It’s a while since I reported on any of the wildlife encounters around the garden, other than the mention in my last book about what I could see from my hospital window, so a few words on recent fun in the back garden are overdue.
Our sparrow population has been between 20 and 30 for a while now and they are daily visitors. The overgrown top of our pergola where our hop and rambling rose share with next door’s vine is a favourite staging post and on sunny days a good crop of these chirpy friends can be found lined up enjoying the warmth, scraping their beaks and generally resting before the urge to zoom off en masse takes them. They are often joined up there, and on the birdfeeder, by a handful of blue tits and the two species seem to co-exist without rancour.
The other regulars are a pair of robins and a pair of blackbirds.
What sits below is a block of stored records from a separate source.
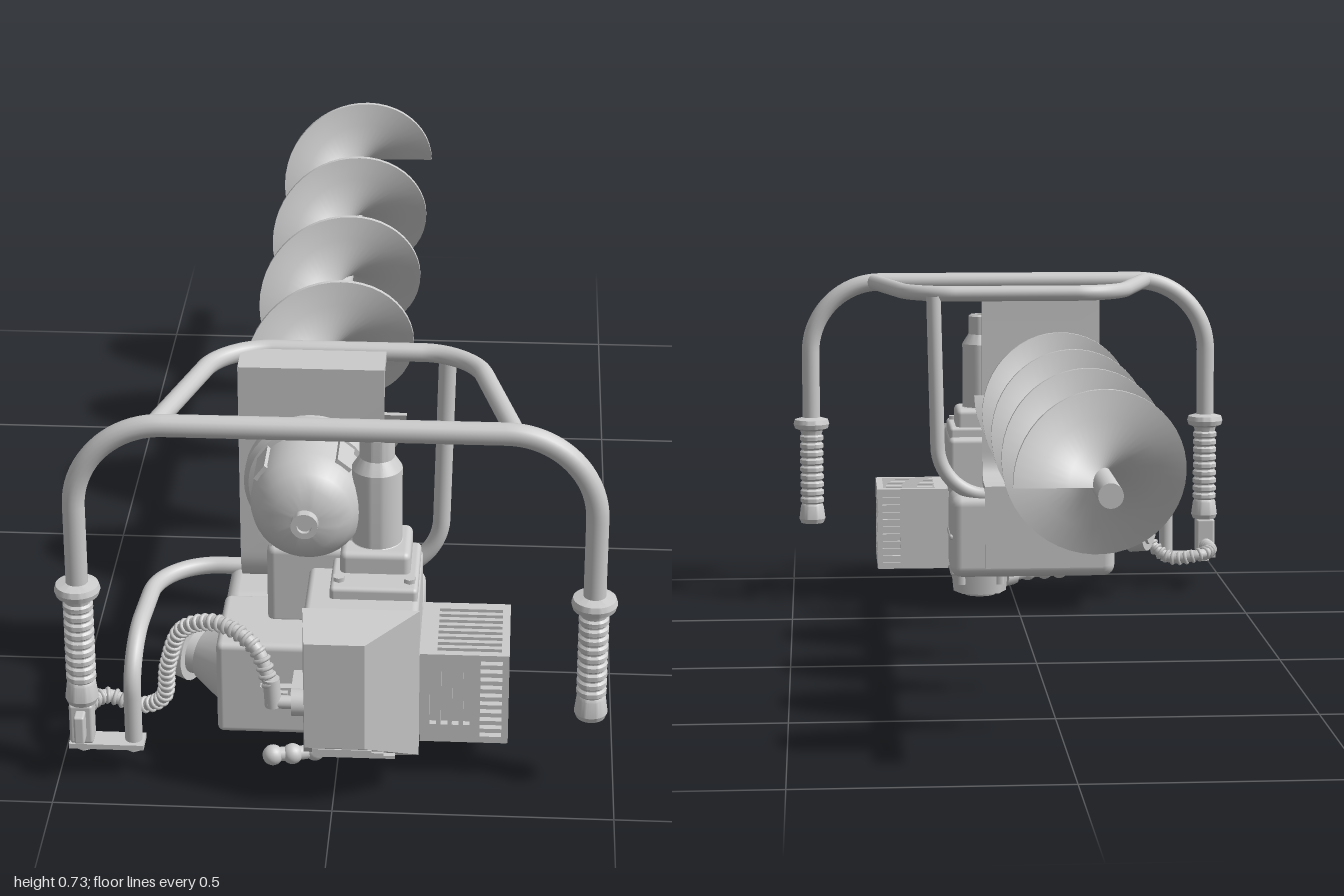
import * as THREE from 'three';
import { toCreasedNormals } from 'three/addons/utils/BufferGeometryUtils.js';
import { RoundedBoxGeometry } from 'three/addons/geometries/RoundedBoxGeometry.js';

const V = (x, y, z) => new THREE.Vector3(x, y, z);

export function createModel() {
  const root = new THREE.Group();
  const mat = new THREE.MeshStandardMaterial({ color: 0xcccccc });
  const matDouble = new THREE.MeshStandardMaterial({ color: 0xcccccc, side: THREE.DoubleSide });

  const add = (name, geo, x = 0, y = 0, z = 0, m = mat) => {
    const mesh = new THREE.Mesh(geo, m);
    mesh.name = name;
    mesh.position.set(x, y, z);
    root.add(mesh);
    return mesh;
  };
  // box given by its limits; r > 0 rounds the edges
  const box = (name, x0, x1, y0, y1, z0, z1, r = 0) => add(name,
    r ? new RoundedBoxGeometry(x1 - x0, y1 - y0, z1 - z0, 3, r) : new THREE.BoxGeometry(x1 - x0, y1 - y0, z1 - z0),
    (x0 + x1) / 2, (y0 + y1) / 2, (z0 + z1) / 2);
  // cylinder between two points
  const rod = (name, a, b, r0, r1 = r0, sides = 24) => {
    const d = b.clone().sub(a);
    const mesh = add(name, new THREE.CylinderGeometry(r1, r0, d.length(), sides));
    mesh.position.copy(a).addScaledVector(d, 0.5);
    mesh.quaternion.setFromUnitVectors(V(0, 1, 0), d.normalize());
    return mesh;
  };
  const lathe = (pts) => toCreasedNormals(
    new THREE.LatheGeometry(pts.map(([r, y]) => new THREE.Vector2(r, y)), 40), 0.5);
  // pipe through corner points, each corner rounded by distance r
  const pipe = (name, pts, radius, r) => {
    const path = new THREE.CurvePath();
    let last = pts[0];
    for (let i = 1; i < pts.length - 1; i++) {
      const p = pts[i];
      const toward = (q) => p.clone().add(q.clone().sub(p).setLength(Math.min(r, q.distanceTo(p) * 0.48)));
      const a = toward(pts[i - 1]), b = toward(pts[i + 1]);
      path.add(new THREE.LineCurve3(last, a));
      path.add(new THREE.CubicBezierCurve3(a, a.clone().lerp(p, 0.55), b.clone().lerp(p, 0.55), b));
      last = b;
    }
    path.add(new THREE.LineCurve3(last, pts[pts.length - 1]));
    add(name, new THREE.TubeGeometry(path, 140, radius, 16));
  };
  // panel from (0,0) to (w,h) with rectangular slots [x, y, w, h]
  const slotPanel = (w, h, depth, slots) => {
    const rect = (s, x, y, a, b) => s.moveTo(x, y).lineTo(x + a, y).lineTo(x + a, y + b).lineTo(x, y + b).closePath();
    const shape = rect(new THREE.Shape(), 0, 0, w, h);
    for (const s of slots) shape.holes.push(rect(new THREE.Path(), ...s));
    return new THREE.ExtrudeGeometry(shape, { depth, bevelEnabled: false });
  };
  const range = (n, f) => Array.from({ length: n }, (_, i) => f(i));

  // Auger: shaft and four-turn screw blade
  const AX = -0.055, AY = 0.5;
  rod('augerShaft', V(AX, AY, -1), V(AX, AY, 0.7), 0.022);
  const blade = new THREE.BoxGeometry(1, 1, 1, 192, 3, 1);
  const bp = blade.attributes.position;
  for (let i = 0; i < bp.count; i++) {
    const t = bp.getX(i) + 0.5, k = bp.getY(i) + 0.5;
    const r = 0.015 + 0.145 * k, a = -t * Math.PI * 8;
    bp.setXYZ(i, r * Math.cos(a), r * Math.sin(a), 0.412 - 1.31 * t + bp.getZ(i) * (0.02 - 0.01 * k));
  }
  blade.computeVertexNormals();
  add('augerBlade', blade, AX, AY, 0);

  // Handlebar and frame pipes
  pipe('handlebar', [V(-0.455, 0.16, 0.895), V(-0.455, 0.705, 0.895), V(0.455, 0.705, 0.895), V(0.455, 0.16, 0.895)], 0.02, 0.16);
  pipe('upperFrame', [V(-0.31, 0.705, 0.89), V(-0.22, 0.705, 0.575), V(0.23, 0.705, 0.575), V(0.31, 0.705, 0.89)], 0.017, 0.09);
  pipe('lowerFrame', [V(0.185, 0.7, 0.575), V(0.175, 0.258, 0.578), V(-0.345, 0.258, 0.578),
    V(-0.365, 0.258, 0.89), V(-0.365, 0.065, 0.89)], 0.016, 0.11);

  // Ribbed grips with collars
  for (const s of [-1, 1]) {
    const pts = [[0, 0.15], [0.026, 0.15], [0.03, 0.16], [0.026, 0.19]];
    for (let i = 0; i < 9; i++) {
      const y = 0.195 + i * 0.018;
      pts.push([0.023, y], [0.027, y + 0.004], [0.027, y + 0.012], [0.023, y + 0.016]);
    }
    pts.push([0.026, 0.365], [0.038, 0.37], [0.041, 0.38], [0.038, 0.39], [0.02, 0.395]);
    add(s < 0 ? 'rightGrip' : 'leftGrip', lathe(pts), s * 0.455, 0, 0.895);
  }

  // Throttle block and bracket under the right grip
  box('throttleBlock', -0.478, -0.435, 0.07, 0.15, 0.875, 0.915, 0.006);
  box('throttleLever', -0.466, -0.447, 0.085, 0.14, 0.905, 0.94, 0.004);
  box('throttleBracket', -0.48, -0.345, 0.06, 0.07, 0.87, 0.915);
  for (const x of [-0.455, -0.365]) rod('bracketBolt', V(x, 0.05, 0.893), V(x, 0.065, 0.893), 0.013, 0.013, 6);

  // Corrugated cable hose
  const hose = new THREE.CatmullRomCurve3([V(-0.455, 0.09, 0.88), V(-0.458, 0.088, 0.81), V(-0.43, 0.085, 0.77),
    V(-0.365, 0.076, 0.785), V(-0.32, 0.11, 0.81), V(-0.305, 0.2, 0.84), V(-0.272, 0.29, 0.87),
    V(-0.2, 0.325, 0.91), V(-0.135, 0.3, 0.95), V(-0.11, 0.24, 0.965)]);
  add('hose', new THREE.TubeGeometry(hose, 100, 0.012, 12));
  for (let i = 0; i < 46; i++) {
    const ring = add('hoseRing', new THREE.TorusGeometry(0.012, 0.0045, 6, 14));
    ring.position.copy(hose.getPointAt(i / 45));
    ring.quaternion.setFromUnitVectors(V(0, 0, 1), hose.getTangentAt(i / 45));
  }
  rod('hoseConnector', V(-0.108, 0.25, 0.965), V(-0.105, 0.195, 0.965), 0.015);
  rod('hoseElbow', V(-0.115, 0.202, 0.965), V(-0.06, 0.202, 0.965), 0.012);
  rod('hoseNut', V(-0.072, 0.202, 0.965), V(-0.045, 0.202, 0.965), 0.024);
  box('connectorBracket', -0.075, -0.04, 0.19, 0.214, 0.87, 0.96);
  box('cableClamp', -0.135, -0.067, 0.157, 0.185, 0.865, 0.89);
  box('cableClampTab', -0.118, -0.085, 0.162, 0.18, 0.885, 0.9);

  // Bent mounting sheet: top flange, web, curve back over the tank, rear plate
  const sheet = new THREE.Shape();
  sheet.moveTo(0.575, 0.712).lineTo(0.67, 0.712).lineTo(0.67, 0.34)
    .quadraticCurveTo(0.67, 0.27, 0.61, 0.27).lineTo(0.552, 0.27).lineTo(0.552, 0.1)
    .lineTo(0.538, 0.1).lineTo(0.538, 0.283).lineTo(0.6, 0.283)
    .quadraticCurveTo(0.655, 0.283, 0.655, 0.345).lineTo(0.655, 0.697).lineTo(0.575, 0.697).closePath();
  const sheetGeo = new THREE.ExtrudeGeometry(sheet, { depth: 0.262, bevelEnabled: false, curveSegments: 10 });
  sheetGeo.rotateY(-Math.PI / 2);
  add('mountingSheet', toCreasedNormals(sheetGeo, 0.5), 0.075, 0, 0);

  // Gearbox bell, its axis along z
  const bell = lathe([[0, 0.66], [0.121, 0.66], [0.121, 0.7], [0.112, 0.708], [0.102, 0.71], [0.102, 0.78], [0.097, 0.8],
    [0.082, 0.825], [0.06, 0.843], [0.03, 0.85], [0.024, 0.851], [0.024, 0.868], [0.013, 0.868], [0.013, 0.86], [0, 0.86]]);
  add('gearboxBell', bell.rotateX(Math.PI / 2), AX, AY, 0, matDouble);
  for (const a of [0.9, 2.5, 3.9, 5.5]) {
    const lug = box('bellLug', -0.016, 0.016, -0.007, 0.007, 0.7, 0.785);
    lug.position.set(AX + 0.1 * Math.cos(a), AY + 0.1 * Math.sin(a), 0.745);
    lug.rotation.z = a + Math.PI / 2;
  }
  box('gearboxNeck', -0.13, 0.03, 0.25, 0.41, 0.67, 0.78, 0.015);

  // Upright stepped canister
  add('canister', lathe([[0, 0.38], [0.054, 0.38], [0.054, 0.425], [0.045, 0.433], [0.045, 0.575],
    [0.031, 0.597], [0.031, 0.637], [0.026, 0.641], [0.024, 0.62], [0, 0.62]]), 0.068, 0, 0.775, matDouble);
  box('canisterBase', 0.005, 0.13, 0.375, 0.432, 0.715, 0.835, 0.012);

  // Engine housing with bevelled nose
  box('engineBody', -0.053, 0.148, 0.075, 0.37, 0.69, 0.935, 0.012);
  box('engineTopPlate', -0.01, 0.145, 0.36, 0.392, 0.71, 0.89, 0.008);
  for (const x of [0.005, 0.13]) rod('topBolt', V(x, 0.385, 0.86), V(x, 0.4, 0.86), 0.011, 0.011, 6);
  const nose = new THREE.BoxGeometry(0.206, 0.295, 0.07);
  const np = nose.attributes.position;
  for (let i = 0; i < np.count; i++) if (np.getZ(i) > 0) {
    np.setX(i, np.getX(i) > 0 ? 0.01 : -0.096);
    np.setY(i, np.getY(i) > 0 ? 0.115 : -0.095);
  }
  nose.computeVertexNormals();
  add('noseCover', nose, 0.048, 0.226, 0.965);
  for (let i = 0; i < 3; i++) box('noseLouvre', -0.035, 0.07 + i * 0.02, 0.118 - i * 0.015, 0.124 - i * 0.015, 0.95, 0.993 - i * 0.016);

  // Slotted cylinder shroud on the left side
  box('shroudCore', 0.14, 0.298, 0.08, 0.245, 0.7, 0.865);
  const sideSlots = range(9, (i) => [0.014 + i * 0.0185, 0.03, 0.009, 0.085])
    .concat(range(9, (i) => [0.014 + i * 0.0185, 0.13, 0.009, 0.03]));
  const frontSlots = range(4, (i) => [0.018 + i * 0.02, 0.035, 0.012, 0.11])
    .concat(range(10, (i) => [0.108, 0.012 + i * 0.0165, 0.04, 0.009]));
  const topSlots = range(8, (i) => [0.03, 0.014 + i * 0.02, 0.115, 0.01]);
  add('shroudFront', slotPanel(0.157, 0.18, 0.014, frontSlots), 0.15, 0.076, 0.864);
  add('shroudRear', slotPanel(0.157, 0.18, 0.012, frontSlots.slice(4)), 0.15, 0.076, 0.692);
  add('shroudSide', slotPanel(0.185, 0.18, 0.012, sideSlots).rotateY(Math.PI / 2), 0.297, 0.076, 0.878);
  add('shroudTop', slotPanel(0.158, 0.185, 0.012, topSlots).rotateX(-Math.PI / 2), 0.15, 0.244, 0.878);
  box('shroudBottom', 0.15, 0.307, 0.075, 0.085, 0.692, 0.878);

  // Air filter side on the right, with angled intake
  box('filterHousing', -0.215, -0.04, 0.078, 0.262, 0.69, 0.875, 0.012);
  const dir = V(-1, 0, -0.45).normalize();
  const at = (d) => V(-0.2, 0.157, 0.755).addScaledVector(dir, d);
  rod('intakeCone', at(-0.02), at(0.055), 0.082, 0.046);
  rod('intakeNeck', at(0.05), at(0.085), 0.04);
  rod('intakeCap', at(0.075), at(0.115), 0.055, 0.05);
  rod('intakeCapTip', at(0.11), at(0.122), 0.035);
  rod('drainPlug', V(-0.185, 0.065, 0.76), V(-0.185, 0.09, 0.76), 0.013);

  // Fuel tank at the back
  box('fuelTank', -0.215, 0.15, 0.075, 0.26, 0.555, 0.7, 0.025);
  box('tankSeam', -0.218, 0.153, 0.16, 0.172, 0.565, 0.69, 0.005);

  // Underside: base plate, starter hub and outlet pipe
  box('basePlate', 0.0, 0.145, 0.055, 0.08, 0.7, 0.86, 0.006);
  rod('starterHub', V(0.075, 0.008, 0.775), V(0.075, 0.058, 0.775), 0.06, 0.065, 8);
  rod('starterCap', V(0.075, 0, 0.775), V(0.075, 0.012, 0.775), 0.035, 0.04);
  for (let i = 0; i < 4; i++) {
    const a = Math.PI / 4 + i * Math.PI / 2, x = 0.075 + 0.062 * Math.cos(a), z = 0.775 + 0.062 * Math.sin(a);
    rod('hubBolt', V(x, 0.03, z), V(x, 0.06, z), 0.01, 0.01, 6);
  }
  pipe('outletPipe', [V(0.03, 0.03, 0.8), V(-0.04, 0.033, 0.86), V(-0.115, 0.035, 0.875)], 0.013, 0.04);
  for (const [x, z] of [[-0.115, 0.875], [-0.08, 0.869], [-0.04, 0.855]])
    add('outletBead', new THREE.SphereGeometry(0.019, 20, 12), x, 0.034, z);
  rod('outletNut', V(-0.005, 0.031, 0.83), V(0.02, 0.03, 0.808), 0.021, 0.021, 8);

  return root;
}
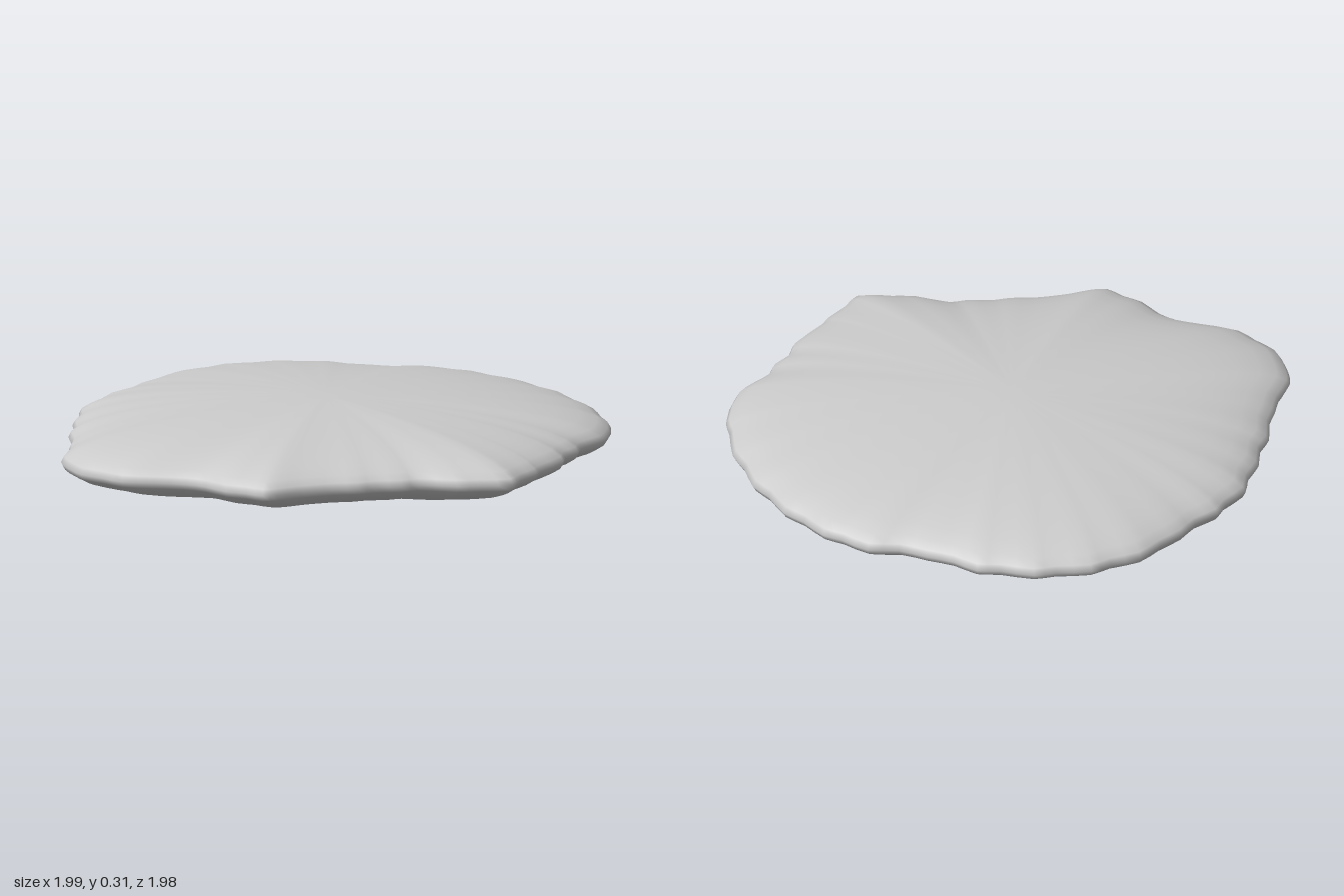
import * as THREE from 'three';

// Scalloped rim as x, z pairs, from the front tip round by +x
const RIM = [
  -0.05, 0.985, 0, 0.96, 0.06, 0.91, 0.12, 0.87, 0.19, 0.83, 0.27, 0.8, 0.33, 0.76, 0.42, 0.73,
  0.48, 0.69, 0.62, 0.685, 0.71, 0.655, 0.815, 0.62, 0.83, 0.54, 0.865, 0.44, 0.87, 0.39, 0.92, 0.23,
  0.91, 0.15, 0.94, 0.07, 0.935, 0, 0.97, -0.08, 0.997, -0.16, 0.97, -0.35, 0.93, -0.42, 0.87, -0.55,
  0.8, -0.62, 0.73, -0.72, 0.65, -0.77, 0.56, -0.855, 0.47, -0.89, 0.37, -0.95, 0.29, -0.96, 0.18, -0.99,
  0.07, -0.955, -0.04, -0.96, -0.15, -0.96, -0.25, -0.985, -0.33, -0.96, -0.46, -0.945, -0.53, -0.9,
  -0.65, -0.845, -0.7, -0.78, -0.79, -0.7, -0.83, -0.6, -0.88, -0.5, -0.9, -0.41, -0.955, -0.32,
  -0.96, -0.25, -0.997, -0.14, -0.975, -0.05, -0.98, 0.05, -0.95, 0.15, -0.955, 0.23, -0.92, 0.33,
  -0.91, 0.42, -0.895, 0.5, -0.895, 0.62, -0.87, 0.68, -0.83, 0.74, -0.78, 0.8, -0.69, 0.84,
  -0.61, 0.88, -0.49, 0.875, -0.37, 0.87, -0.29, 0.89, -0.2, 0.945, -0.12, 0.96,
];
const CENTRE_X = -0.03;
const HALF_HEIGHT = 0.155;
const RINGS = 20; // steps from top pole to bottom pole

function shellGeometry() {
  const points = [];
  for (let i = 0; i < RIM.length; i += 2) points.push(new THREE.Vector3(RIM[i], 0, RIM[i + 1]));
  const curve = new THREE.CatmullRomCurve3(points, true);
  const n = points.length * 2;
  const rim = curve.getPoints(n).slice(0, n);

  // Top pole, rings shrunk from the rim along a lens profile, bottom pole
  const positions = [CENTRE_X, 2 * HALF_HEIGHT, 0];
  for (let j = 1; j < RINGS; j++) {
    const a = (j / RINGS) * Math.PI;
    const t = Math.sin(a);
    const lift = 0.93 * Math.cos(a) + 0.07 * Math.sign(RINGS / 2 - j) * (1 - t);
    for (const p of rim) {
      positions.push(CENTRE_X + (p.x - CENTRE_X) * t, HALF_HEIGHT * (1 + lift), p.z * t);
    }
  }
  positions.push(CENTRE_X, 0, 0);

  const last = positions.length / 3 - 1;
  const at = (ring, i) => 1 + (ring - 1) * n + (i % n);
  const index = [];
  for (let i = 0; i < n; i++) {
    index.push(0, at(1, i), at(1, i + 1));
    for (let j = 1; j < RINGS - 1; j++) {
      const a = at(j, i), b = at(j + 1, i), c = at(j + 1, i + 1), d = at(j, i + 1);
      index.push(a, b, c, a, c, d);
    }
    index.push(at(RINGS - 1, i), last, at(RINGS - 1, i + 1));
  }

  const geometry = new THREE.BufferGeometry();
  geometry.setAttribute('position', new THREE.Float32BufferAttribute(positions, 3));
  geometry.setIndex(index);
  geometry.computeVertexNormals();
  return geometry;
}

export function createModel() {
  const group = new THREE.Group();
  group.name = 'scallopShell';
  const shell = new THREE.Mesh(shellGeometry(), new THREE.MeshStandardMaterial({ color: 0xcccccc }));
  shell.name = 'ribbedShell';
  group.add(shell);
  return group;
}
These are less able to share and will often flutter and posture if the redbreasts meet their larger neighbours on the feeder. One day last week Mr Robin and Mt Blackbird were so busy flapping at each other that a pair of the sparrows were nipping in and pinching the bread from under their beaks. Endless entertainment with no batteries required.
The starlings are beginning to return following the destruction of their bramble patch around the corner. At its peak there must have been getting on for a thousand of them roosting there every night and their arrival in swooping squadrons was a joy to watch, especially as they would have the setting sun behind them, but one day a truck arrived and the brambles were cut down and taken away without ceremony or warning. Where the birds went to that evening I don’t know, but their raucous presence has been missed since. A dozen or so will turn up and take over the fat ball holder for a while, but where they roost we still haven’t found.
In the front garden magpies, wagtails and crows are regulars and the starlings and blackbirds will also turn up and rummage in the dead leaves under the cherry tree. We also get the odd rarity; finches of various sorts plus a woodpecker the other week, the first we’ve have since one became a regular for one season about 10 years ago.
They all bring joy and those in the back garden give me something to watch whilst I’m cooking or washing up. They’re all welcome.